Kray Kray at Theatre N16 review
Kray Kray is about the infamous Kray twins, Ronnie and Reggie, who book a swanky hotel room prior to meeting a famous Hollywood film producer who has shown an interest in making a movie about their lives. The first thing to mention about Kray Kray is Bryan Hodgson’s outstanding direction. He has a complete grasp on the time period in which the play is set, creating an atmosphere that is totally gripping, where creepy comedy moments merge exquisitely with the more sinister aspects the twins are famous for. Jimmy Barker as Ronnie Kray is superb at maintaining a sinister stare throughout, demonstrating in very clear terms Ronnie psychotic tendencies and borderline schizophrenia. As the tension between the twins build, it’s to Barker’s credit that his total immersion on the role is unquestionable. The two of them shine in their respective roles, especially when they deliver their solo speeches. Perry Meadowcroft, as the more levelheaded Reggie Kray, also brings a very distinct flair to the role.

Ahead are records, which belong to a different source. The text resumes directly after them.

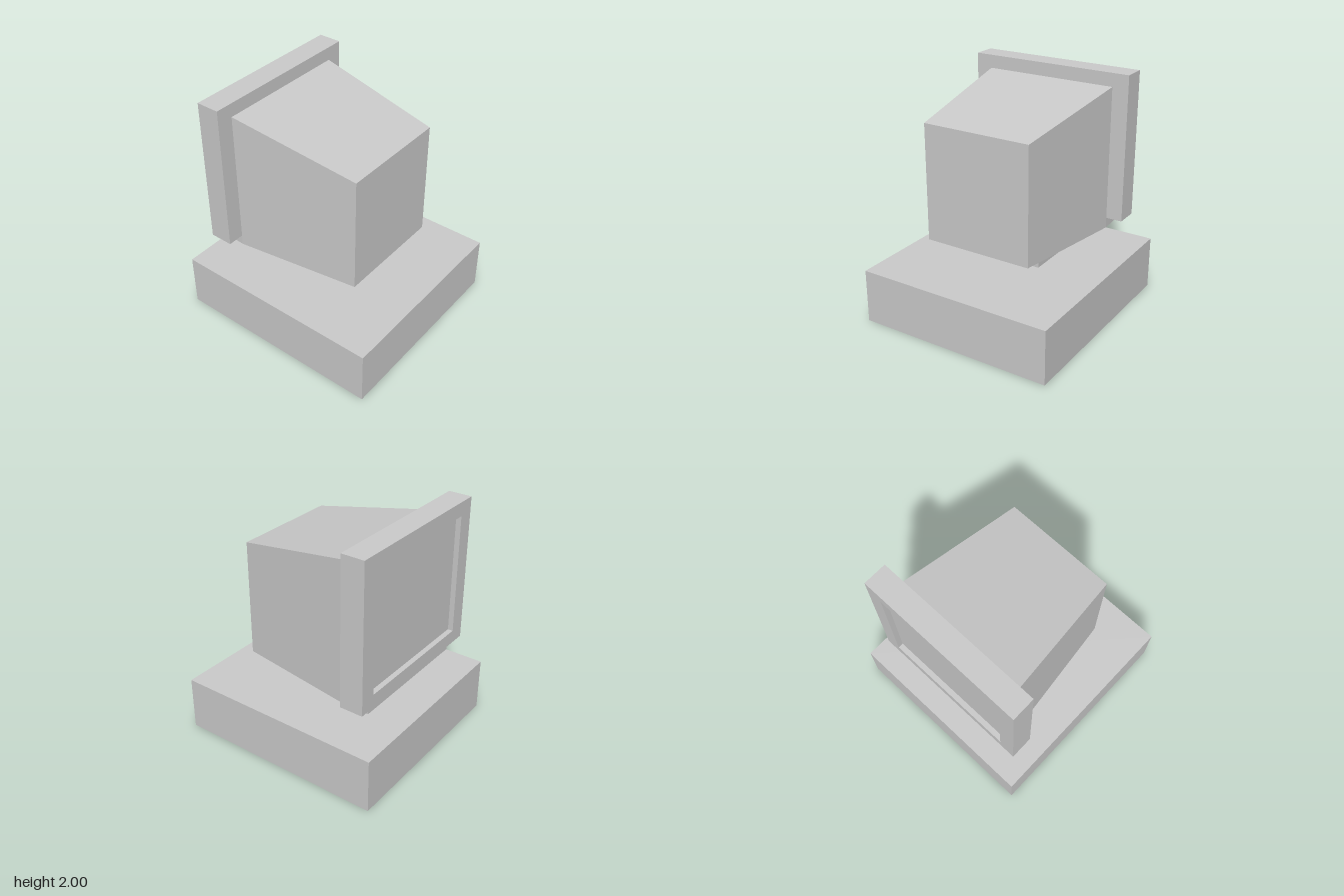
import * as THREE from 'three';

const material = new THREE.MeshStandardMaterial({ color: 0xcccccc, flatShading: true });

function addMesh(group, name, geometry) {
  const mesh = new THREE.Mesh(geometry, material);
  mesh.name = name;
  group.add(mesh);
}

// Box given by half width and its y and z ranges
function block(halfWidth, y0, y1, z0, z1) {
  return new THREE.BoxGeometry(halfWidth * 2, y1 - y0, z1 - z0)
    .translate(0, (y0 + y1) / 2, (z0 + z1) / 2);
}

// Closed loft through rectangular sections [z, halfWidth, bottom, top], ordered from +z to -z
function loft(sections) {
  const corners = sections.map(([z, w, b, t]) => [[-w, b, z], [w, b, z], [w, t, z], [-w, t, z]]);
  const positions = [];
  const quad = (a, b, c, d) => positions.push(...a, ...b, ...c, ...a, ...c, ...d);
  for (let i = 0; i < corners.length - 1; i++) {
    const near = corners[i], far = corners[i + 1];
    for (let j = 0; j < 4; j++) {
      const k = (j + 1) % 4;
      quad(near[j], far[j], far[k], near[k]);
    }
  }
  quad(...corners[0]);
  quad(...[...corners[corners.length - 1]].reverse());
  const geometry = new THREE.BufferGeometry();
  geometry.setAttribute('position', new THREE.Float32BufferAttribute(positions, 3));
  geometry.computeVertexNormals();
  return geometry;
}

function rectangle(path, w, y0, y1) {
  return path.moveTo(-w, y0).lineTo(w, y0).lineTo(w, y1).lineTo(-w, y1).closePath();
}

export function createModel() {
  const model = new THREE.Group();
  model.name = 'desktopComputer';

  // Flat case with the swivel stand on top
  addMesh(model, 'computerCase', block(0.855, 0, 0.465, -0.91, 0.91));
  addMesh(model, 'standPlate', block(0.305, 0.465, 0.53, -0.55, 0.1));
  addMesh(model, 'standNeck', block(0.108, 0.53, 0.667, -0.34, -0.11));

  // Tapered tube housing; its far end is the recessed screen
  addMesh(model, 'monitorHousing', loft([
    [0.54, 0.475, 0.7, 1.695],
    [-0.555, 0.585, 0.645, 1.885],
    [-0.71, 0.585, 0.655, 1.885],
  ]));

  // Bezel frame around the screen
  const frame = rectangle(new THREE.Shape(), 0.727, 0.735, 2);
  frame.holes.push(rectangle(new THREE.Path(), 0.585, 0.85, 1.88));
  addMesh(model, 'screenBezel',
    new THREE.ExtrudeGeometry(frame, { depth: 0.2, bevelEnabled: false }).translate(0, 0, -0.755));

  return model;
}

This play does have a heart and soul to it as it also brings up the now well documented relationship the boys had with their mother, Violet, and the relationship that Reggie had with his wife, Francis Shea, who went on to take her own life. Ronnie taunts Reggie about this as a means to have control over him. Ronnie’s own homosexuality is also handled in the play and the fact that he admits to being bisexual gives an interesting aspect to the story. Kray Kray also brings to life East End traditions and the dialogue between the two actors happens to be very clever in places as it predicts the future with a spooky irony. This is gripping stuff with a wonderful hold on accurate storytelling and an intriguing examination of the human psyche. This is a must see and it ends on 29 April, so don’t miss it! Stephen Vowles